The pace of this film is fairly slow yet the timespan it covers it quite lengthy and interspersed with travelling which makes the whole thing disjointed and so it really doesn't flow at all well. The story, however, is fascinating albeit difficult to make work as a film but it's still well worth a watch. Technicalities aside, the film is beautifully shot and both Charlie Hunnam and Robert Patterson are well cast. The ending is particularly poignant and memorable, and will likely provoke you to read up on the facts yourself.The fact that recent aerial scans have all but proved that Fawcett was right about the existence of an enormous lost city in the Amazonian jungle only add to the story's intrigue.

A slow, thoughtful and evocative affair unlike much of current-day cinema. The film lingers in the mind for a long time after watching. Although it has its flaws it's still incredibly potent - whether it's power translates from big to small screen is uncertain. What is certain is how fresh what is intrinsically an old-fashioned film feels, how it seems to breathe and move off the screen as broods over the nature of dreams. Wonderful and almost-great,which surely makes it all the more memorable. 

Beautiful cinematography and soundtrack capture the mystery of the Amazon Rainforest on a quest for a lost city - but like the real-life adventurer whose life this film chronicles, it doesn't quite achieve greatness. Still (almost) full marks for trying. Hunnam gives a fine performance for a character who is undoubtedly problematic in these post-colonial times, with an admirable supporting cast. The dreamlike final sequences are very powerfully done. Definitely a must see at the cinema. 


The second Act of the film, set in the trenches of WW1, feels really out of place. The rest of 'Lost City of Z', however, is gorgeous: the final sequence is going to haunt me for some time to come.

I was aware of the book the film was based on before seeing it, so I was curious as to how 'Lost City of Z' would resolve the ending. As it turns out, the answer to that question is 'with great subtlety,' and the dreamlike quality of the rainforest tribe totally carried me away.

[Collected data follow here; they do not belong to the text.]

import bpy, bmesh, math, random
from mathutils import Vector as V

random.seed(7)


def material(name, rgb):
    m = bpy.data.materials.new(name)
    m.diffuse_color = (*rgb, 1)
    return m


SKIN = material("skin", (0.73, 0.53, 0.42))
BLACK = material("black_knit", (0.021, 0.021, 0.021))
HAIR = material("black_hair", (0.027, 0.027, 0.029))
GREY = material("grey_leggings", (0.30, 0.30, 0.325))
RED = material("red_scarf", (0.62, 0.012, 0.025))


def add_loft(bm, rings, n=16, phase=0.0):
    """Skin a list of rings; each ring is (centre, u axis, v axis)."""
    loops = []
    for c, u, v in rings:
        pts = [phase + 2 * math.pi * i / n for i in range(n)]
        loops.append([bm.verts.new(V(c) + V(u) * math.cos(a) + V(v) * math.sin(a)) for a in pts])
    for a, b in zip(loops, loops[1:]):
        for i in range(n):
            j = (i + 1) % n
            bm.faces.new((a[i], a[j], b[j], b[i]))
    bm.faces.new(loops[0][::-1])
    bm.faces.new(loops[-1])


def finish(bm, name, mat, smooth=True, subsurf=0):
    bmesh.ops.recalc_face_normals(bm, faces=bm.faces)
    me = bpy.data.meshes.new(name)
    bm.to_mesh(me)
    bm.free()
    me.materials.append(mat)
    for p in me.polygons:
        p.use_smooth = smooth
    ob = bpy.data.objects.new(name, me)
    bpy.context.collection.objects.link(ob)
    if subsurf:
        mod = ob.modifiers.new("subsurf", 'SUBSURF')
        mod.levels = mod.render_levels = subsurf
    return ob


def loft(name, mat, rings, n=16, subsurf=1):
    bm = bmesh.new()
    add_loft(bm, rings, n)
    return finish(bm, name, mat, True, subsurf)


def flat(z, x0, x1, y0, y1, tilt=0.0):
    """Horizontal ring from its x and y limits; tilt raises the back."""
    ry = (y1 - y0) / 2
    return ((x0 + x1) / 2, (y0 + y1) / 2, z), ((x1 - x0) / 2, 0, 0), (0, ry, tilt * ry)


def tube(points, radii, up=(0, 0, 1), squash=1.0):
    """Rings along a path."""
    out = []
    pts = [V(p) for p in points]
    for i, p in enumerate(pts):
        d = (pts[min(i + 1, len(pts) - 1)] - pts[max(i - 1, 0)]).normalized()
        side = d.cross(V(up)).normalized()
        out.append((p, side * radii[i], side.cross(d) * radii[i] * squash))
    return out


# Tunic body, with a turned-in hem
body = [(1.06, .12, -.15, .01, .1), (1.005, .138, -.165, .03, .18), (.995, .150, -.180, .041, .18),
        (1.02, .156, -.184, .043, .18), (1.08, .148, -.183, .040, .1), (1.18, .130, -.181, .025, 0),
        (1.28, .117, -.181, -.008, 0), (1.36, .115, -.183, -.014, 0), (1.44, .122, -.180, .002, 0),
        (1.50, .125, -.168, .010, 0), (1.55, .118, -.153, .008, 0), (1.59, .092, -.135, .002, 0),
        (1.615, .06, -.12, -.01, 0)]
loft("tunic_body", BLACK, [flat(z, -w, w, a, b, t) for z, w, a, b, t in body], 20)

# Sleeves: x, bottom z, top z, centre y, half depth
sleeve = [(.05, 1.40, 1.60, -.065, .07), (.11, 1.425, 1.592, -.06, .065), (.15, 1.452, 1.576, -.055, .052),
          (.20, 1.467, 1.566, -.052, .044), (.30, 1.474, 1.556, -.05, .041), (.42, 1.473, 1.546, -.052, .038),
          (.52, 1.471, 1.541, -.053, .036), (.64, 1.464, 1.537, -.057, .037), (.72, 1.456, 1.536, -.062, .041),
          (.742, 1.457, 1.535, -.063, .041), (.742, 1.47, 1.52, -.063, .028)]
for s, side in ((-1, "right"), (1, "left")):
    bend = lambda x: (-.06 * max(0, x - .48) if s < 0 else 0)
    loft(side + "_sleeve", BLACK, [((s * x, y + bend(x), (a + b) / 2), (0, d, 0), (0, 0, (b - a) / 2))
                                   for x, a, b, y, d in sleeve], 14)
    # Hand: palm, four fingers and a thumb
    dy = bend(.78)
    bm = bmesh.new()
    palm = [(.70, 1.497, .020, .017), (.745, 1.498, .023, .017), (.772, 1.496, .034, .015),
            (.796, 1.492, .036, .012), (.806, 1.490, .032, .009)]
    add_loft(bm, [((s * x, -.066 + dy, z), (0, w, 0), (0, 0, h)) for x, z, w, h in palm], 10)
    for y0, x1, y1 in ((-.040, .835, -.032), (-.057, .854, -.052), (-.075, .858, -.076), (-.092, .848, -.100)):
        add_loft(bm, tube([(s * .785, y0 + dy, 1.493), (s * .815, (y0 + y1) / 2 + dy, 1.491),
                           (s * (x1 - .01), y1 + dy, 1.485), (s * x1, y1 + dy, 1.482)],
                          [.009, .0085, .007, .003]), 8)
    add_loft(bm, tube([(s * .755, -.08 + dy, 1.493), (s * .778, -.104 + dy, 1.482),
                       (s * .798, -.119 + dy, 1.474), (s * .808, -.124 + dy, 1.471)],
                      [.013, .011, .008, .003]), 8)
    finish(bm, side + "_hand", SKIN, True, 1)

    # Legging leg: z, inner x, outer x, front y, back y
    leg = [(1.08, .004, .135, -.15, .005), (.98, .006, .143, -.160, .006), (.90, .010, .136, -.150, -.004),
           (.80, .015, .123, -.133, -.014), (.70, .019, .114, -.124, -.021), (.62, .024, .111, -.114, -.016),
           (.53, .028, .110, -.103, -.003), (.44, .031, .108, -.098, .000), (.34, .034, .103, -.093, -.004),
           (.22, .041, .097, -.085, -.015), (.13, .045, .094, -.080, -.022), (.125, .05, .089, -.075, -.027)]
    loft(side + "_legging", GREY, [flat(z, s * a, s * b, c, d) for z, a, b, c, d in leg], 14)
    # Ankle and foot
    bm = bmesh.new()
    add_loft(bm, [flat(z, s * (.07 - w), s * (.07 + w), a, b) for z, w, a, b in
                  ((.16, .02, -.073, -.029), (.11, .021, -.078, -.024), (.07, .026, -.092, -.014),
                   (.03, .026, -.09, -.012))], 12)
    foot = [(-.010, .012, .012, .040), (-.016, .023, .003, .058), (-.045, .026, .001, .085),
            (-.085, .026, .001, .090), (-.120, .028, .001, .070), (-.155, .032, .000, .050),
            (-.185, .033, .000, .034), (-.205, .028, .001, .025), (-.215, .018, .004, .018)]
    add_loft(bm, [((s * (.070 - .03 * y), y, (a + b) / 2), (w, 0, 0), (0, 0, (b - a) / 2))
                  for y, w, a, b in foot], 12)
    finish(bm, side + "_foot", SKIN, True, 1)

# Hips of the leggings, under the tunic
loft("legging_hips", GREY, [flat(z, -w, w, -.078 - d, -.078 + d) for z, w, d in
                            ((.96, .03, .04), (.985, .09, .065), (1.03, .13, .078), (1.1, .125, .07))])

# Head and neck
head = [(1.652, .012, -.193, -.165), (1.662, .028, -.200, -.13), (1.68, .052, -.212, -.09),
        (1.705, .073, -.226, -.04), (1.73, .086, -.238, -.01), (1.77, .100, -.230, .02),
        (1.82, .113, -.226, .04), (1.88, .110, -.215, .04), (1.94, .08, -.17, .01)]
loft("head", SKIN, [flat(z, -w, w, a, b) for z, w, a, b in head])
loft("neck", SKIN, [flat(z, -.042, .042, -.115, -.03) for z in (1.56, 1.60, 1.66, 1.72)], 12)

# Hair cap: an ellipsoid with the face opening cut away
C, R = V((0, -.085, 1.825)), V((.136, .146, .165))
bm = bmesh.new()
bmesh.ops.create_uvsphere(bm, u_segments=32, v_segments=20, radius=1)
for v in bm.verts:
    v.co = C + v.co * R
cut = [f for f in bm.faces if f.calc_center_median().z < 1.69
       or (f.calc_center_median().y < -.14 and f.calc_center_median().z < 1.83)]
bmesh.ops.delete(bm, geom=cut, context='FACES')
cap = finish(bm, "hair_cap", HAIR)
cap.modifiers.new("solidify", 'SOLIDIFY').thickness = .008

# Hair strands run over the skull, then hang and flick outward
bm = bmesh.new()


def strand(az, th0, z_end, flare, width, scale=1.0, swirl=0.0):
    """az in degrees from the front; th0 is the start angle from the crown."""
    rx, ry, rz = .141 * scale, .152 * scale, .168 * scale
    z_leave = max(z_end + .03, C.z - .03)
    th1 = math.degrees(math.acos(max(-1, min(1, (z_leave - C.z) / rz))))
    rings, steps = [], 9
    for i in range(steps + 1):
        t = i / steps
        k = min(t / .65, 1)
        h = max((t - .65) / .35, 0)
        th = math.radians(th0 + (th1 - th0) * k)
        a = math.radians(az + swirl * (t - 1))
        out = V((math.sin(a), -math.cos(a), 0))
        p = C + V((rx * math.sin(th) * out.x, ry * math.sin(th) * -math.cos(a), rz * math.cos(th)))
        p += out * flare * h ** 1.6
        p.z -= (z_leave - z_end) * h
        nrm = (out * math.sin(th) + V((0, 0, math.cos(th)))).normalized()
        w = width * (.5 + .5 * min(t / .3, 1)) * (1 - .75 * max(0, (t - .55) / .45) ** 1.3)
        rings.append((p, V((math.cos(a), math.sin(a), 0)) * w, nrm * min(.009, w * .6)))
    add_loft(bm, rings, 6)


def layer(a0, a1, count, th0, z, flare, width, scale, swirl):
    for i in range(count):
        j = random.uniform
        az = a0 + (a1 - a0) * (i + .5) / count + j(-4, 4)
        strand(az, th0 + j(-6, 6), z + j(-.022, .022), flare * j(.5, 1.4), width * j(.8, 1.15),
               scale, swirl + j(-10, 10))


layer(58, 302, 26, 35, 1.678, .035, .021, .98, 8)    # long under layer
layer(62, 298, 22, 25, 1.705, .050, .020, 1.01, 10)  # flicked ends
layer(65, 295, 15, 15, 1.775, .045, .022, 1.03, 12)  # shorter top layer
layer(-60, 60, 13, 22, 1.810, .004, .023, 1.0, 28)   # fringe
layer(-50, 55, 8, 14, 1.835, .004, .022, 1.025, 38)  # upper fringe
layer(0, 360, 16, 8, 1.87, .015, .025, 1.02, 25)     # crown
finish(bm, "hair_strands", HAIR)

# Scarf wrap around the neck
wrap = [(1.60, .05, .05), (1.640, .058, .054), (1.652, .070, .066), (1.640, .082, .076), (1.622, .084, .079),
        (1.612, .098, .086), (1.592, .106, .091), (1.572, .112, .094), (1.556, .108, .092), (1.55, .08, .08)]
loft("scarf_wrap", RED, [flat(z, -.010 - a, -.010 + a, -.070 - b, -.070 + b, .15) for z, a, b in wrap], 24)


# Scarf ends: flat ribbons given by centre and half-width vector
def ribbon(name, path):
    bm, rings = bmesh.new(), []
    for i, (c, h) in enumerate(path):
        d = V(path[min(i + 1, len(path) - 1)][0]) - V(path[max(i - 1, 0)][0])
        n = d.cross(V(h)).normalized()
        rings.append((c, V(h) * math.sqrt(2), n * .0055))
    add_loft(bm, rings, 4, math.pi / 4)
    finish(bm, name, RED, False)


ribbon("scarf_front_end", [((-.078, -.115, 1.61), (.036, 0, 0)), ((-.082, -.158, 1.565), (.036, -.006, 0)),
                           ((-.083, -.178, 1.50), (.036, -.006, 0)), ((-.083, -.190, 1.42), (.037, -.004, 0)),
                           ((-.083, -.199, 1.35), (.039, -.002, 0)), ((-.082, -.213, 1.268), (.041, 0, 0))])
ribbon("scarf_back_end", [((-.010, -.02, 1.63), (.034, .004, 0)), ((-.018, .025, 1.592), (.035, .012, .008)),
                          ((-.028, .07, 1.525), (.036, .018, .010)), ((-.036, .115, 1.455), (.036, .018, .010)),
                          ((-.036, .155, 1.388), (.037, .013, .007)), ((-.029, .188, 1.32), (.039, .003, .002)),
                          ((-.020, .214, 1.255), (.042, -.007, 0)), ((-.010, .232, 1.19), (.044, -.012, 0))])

Well worth a watch, though not if you're after a running-around-and-things-exploding kind of affair.

Good old fashioned movie with good performances